* [Your task] The records below are to be reproduced exactly, with the pictures left out.

(Plain-text document sources)
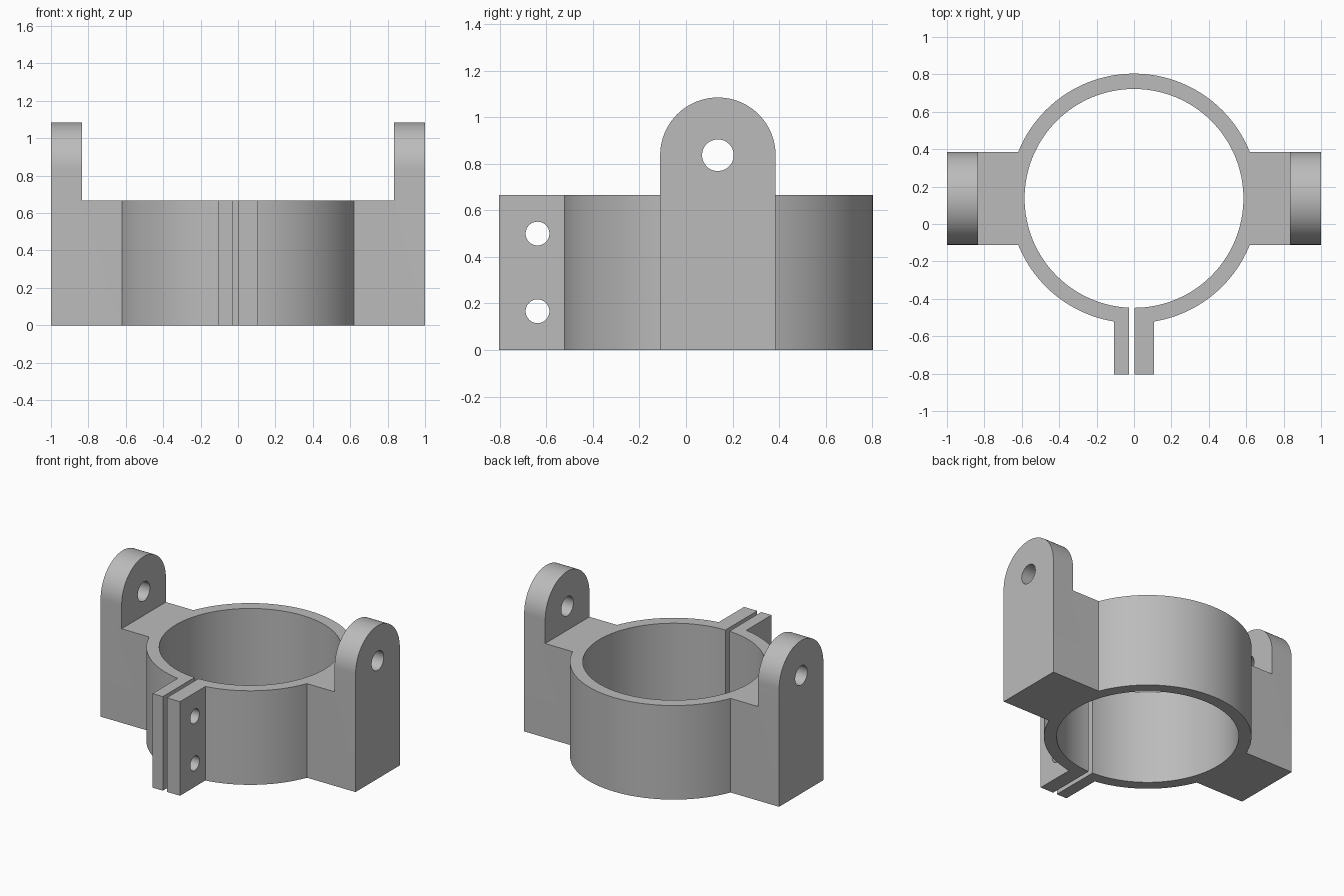
import bpy, bmesh, math
from mathutils import Matrix, Vector

if "Cube" in bpy.data.objects:
    bpy.data.objects.remove(bpy.data.objects["Cube"])

CY = 0.137                # ring and ear centre in y
HEIGHT = 0.667            # band height
R_OUT, R_IN = 0.667, 0.585
EAR_R, EAR_Z, EAR_X = 0.248, 0.837, 0.835

grey = bpy.data.materials.new("plain_grey")
grey.use_nodes = True
colour = (0.5, 0.5, 0.5, 1)
grey.diffuse_color = colour
grey.node_tree.nodes["Principled BSDF"].inputs["Base Color"].default_value = colour


def make(name, bm):
    bmesh.ops.recalc_face_normals(bm, faces=bm.faces)
    mesh = bpy.data.meshes.new(name)
    bm.to_mesh(mesh)
    bm.free()
    mesh.materials.append(grey)
    ob = bpy.data.objects.new(name, mesh)
    bpy.context.collection.objects.link(ob)
    return ob


def box(name, low, high):
    low, high = Vector(low), Vector(high)
    bm = bmesh.new()
    bmesh.ops.create_cube(bm, size=1, matrix=Matrix.Translation((low + high) / 2)
                          @ Matrix.Diagonal((*(high - low), 1)))
    return make(name, bm)


def cylinder(name, radius, length, centre, axis="Z", sides=128):
    turn = Matrix.Rotation(math.pi / 2, 4, "Y") if axis == "X" else Matrix()
    bm = bmesh.new()
    bmesh.ops.create_cone(bm, cap_ends=True, segments=sides, radius1=radius, radius2=radius,
                          depth=length, matrix=Matrix.Translation(centre) @ turn)
    return make(name, bm)


def arch_bar(name):
    # Round-topped profile swept along x
    pts = [(CY + EAR_R, -0.1)]
    for i in range(49):
        a = math.pi * i / 48
        pts.append((CY + EAR_R * math.cos(a), EAR_Z + EAR_R * math.sin(a)))
    pts.append((CY - EAR_R, -0.1))
    bm = bmesh.new()
    face = bm.faces.new([bm.verts.new((-1, y, z)) for y, z in pts])
    swept = bmesh.ops.extrude_face_region(bm, geom=[face])["geom"]
    bmesh.ops.translate(bm, vec=(2, 0, 0),
                        verts=[v for v in swept if isinstance(v, bmesh.types.BMVert)])
    return make(name, bm)


def combine(target, tool, operation):
    mod = target.modifiers.new(operation.lower(), "BOOLEAN")
    mod.operation, mod.object, mod.solver = operation, tool, "EXACT"
    bpy.context.view_layer.objects.active = target
    bpy.ops.object.modifier_apply(modifier=mod.name)
    bpy.data.objects.remove(tool)


# Ring band with side lugs and clamp tabs, oversized in height
clamp = cylinder("ring_clamp", R_OUT, 0.9, (0, CY, 0.35))
combine(clamp, arch_bar("lug_bar"), "UNION")
combine(clamp, box("tab_block", (-0.108, -0.804, -0.07), (0.108, -0.3, 0.75)), "UNION")

# Trim to the band height between the ears and to a flat base
combine(clamp, box("top_trim", (-EAR_X, -2, HEIGHT), (EAR_X, 2, 2)), "DIFFERENCE")
combine(clamp, box("base_trim", (-2, -2, -1), (2, 2, 0)), "DIFFERENCE")

# Bore, clamping slot, pivot holes and bolt holes
combine(clamp, cylinder("bore", R_IN, 3, (0, CY, 0.5)), "DIFFERENCE")
combine(clamp, box("slot", (-0.027, -1, -1), (0.004, -0.2, 2)), "DIFFERENCE")
combine(clamp, cylinder("pivot_hole", 0.068, 3, (0, CY, EAR_Z), "X", 48), "DIFFERENCE")
for z in (HEIGHT / 4, HEIGHT * 3 / 4):
    combine(clamp, cylinder("bolt_hole", 0.051, 0.5, (0, -0.638, z), "X", 48), "DIFFERENCE")

# Smooth curved walls, crisp edges
bpy.ops.object.select_all(action="DESELECT")
clamp.select_set(True)
bpy.context.view_layer.objects.active = clamp
bpy.ops.object.shade_smooth_by_angle(angle=math.radians(25))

* [Result for this exercise]
import bpy, bmesh, math
from mathutils import Matrix, Vector

if "Cube" in bpy.data.objects:
    bpy.data.objects.remove(bpy.data.objects["Cube"])

CY = 0.137                # ring and ear centre in y
HEIGHT = 0.667            # band height
R_OUT, R_IN = 0.667, 0.585
EAR_R, EAR_Z, EAR_X = 0.248, 0.837, 0.835

grey = bpy.data.materials.new("plain_grey")
grey.use_nodes = True
colour = (0.5, 0.5, 0.5, 1)
grey.diffuse_color = colour
grey.node_tree.nodes["Principled BSDF"].inputs["Base Color"].default_value = colour


def make(name, bm):
    bmesh.ops.recalc_face_normals(bm, faces=bm.faces)
    mesh = bpy.data.meshes.new(name)
    bm.to_mesh(mesh)
    bm.free()
    mesh.materials.append(grey)
    ob = bpy.data.objects.new(name, mesh)
    bpy.context.collection.objects.link(ob)
    return ob


def box(name, low, high):
    low, high = Vector(low), Vector(high)
    bm = bmesh.new()
    bmesh.ops.create_cube(bm, size=1, matrix=Matrix.Translation((low + high) / 2)
                          @ Matrix.Diagonal((*(high - low), 1)))
    return make(name, bm)


def cylinder(name, radius, length, centre, axis="Z", sides=128):
    turn = Matrix.Rotation(math.pi / 2, 4, "Y") if axis == "X" else Matrix()
    bm = bmesh.new()
    bmesh.ops.create_cone(bm, cap_ends=True, segments=sides, radius1=radius, radius2=radius,
                          depth=length, matrix=Matrix.Translation(centre) @ turn)
    return make(name, bm)


def arch_bar(name):
    # Round-topped profile swept along x
    pts = [(CY + EAR_R, -0.1)]
    for i in range(49):
        a = math.pi * i / 48
        pts.append((CY + EAR_R * math.cos(a), EAR_Z + EAR_R * math.sin(a)))
    pts.append((CY - EAR_R, -0.1))
    bm = bmesh.new()
    face = bm.faces.new([bm.verts.new((-1, y, z)) for y, z in pts])
    swept = bmesh.ops.extrude_face_region(bm, geom=[face])["geom"]
    bmesh.ops.translate(bm, vec=(2, 0, 0),
                        verts=[v for v in swept if isinstance(v, bmesh.types.BMVert)])
    return make(name, bm)


def combine(target, tool, operation):
    mod = target.modifiers.new(operation.lower(), "BOOLEAN")
    mod.operation, mod.object, mod.solver = operation, tool, "EXACT"
    bpy.context.view_layer.objects.active = target
    bpy.ops.object.modifier_apply(modifier=mod.name)
    bpy.data.objects.remove(tool)


# Ring band with side lugs and clamp tabs, oversized in height
clamp = cylinder("ring_clamp", R_OUT, 0.9, (0, CY, 0.35))
combine(clamp, arch_bar("lug_bar"), "UNION")
combine(clamp, box("tab_block", (-0.108, -0.804, -0.07), (0.108, -0.3, 0.75)), "UNION")

# Trim to the band height between the ears and to a flat base
combine(clamp, box("top_trim", (-EAR_X, -2, HEIGHT), (EAR_X, 2, 2)), "DIFFERENCE")
combine(clamp, box("base_trim", (-2, -2, -1), (2, 2, 0)), "DIFFERENCE")

# Bore, clamping slot, pivot holes and bolt holes
combine(clamp, cylinder("bore", R_IN, 3, (0, CY, 0.5)), "DIFFERENCE")
combine(clamp, box("slot", (-0.027, -1, -1), (0.004, -0.2, 2)), "DIFFERENCE")
combine(clamp, cylinder("pivot_hole", 0.068, 3, (0, CY, EAR_Z), "X", 48), "DIFFERENCE")
for z in (HEIGHT / 4, HEIGHT * 3 / 4):
    combine(clamp, cylinder("bolt_hole", 0.051, 0.5, (0, -0.638, z), "X", 48), "DIFFERENCE")

# Smooth curved walls, crisp edges
bpy.ops.object.select_all(action="DESELECT")
clamp.select_set(True)
bpy.context.view_layer.objects.active = clamp
bpy.ops.object.shade_smooth_by_angle(angle=math.radians(25))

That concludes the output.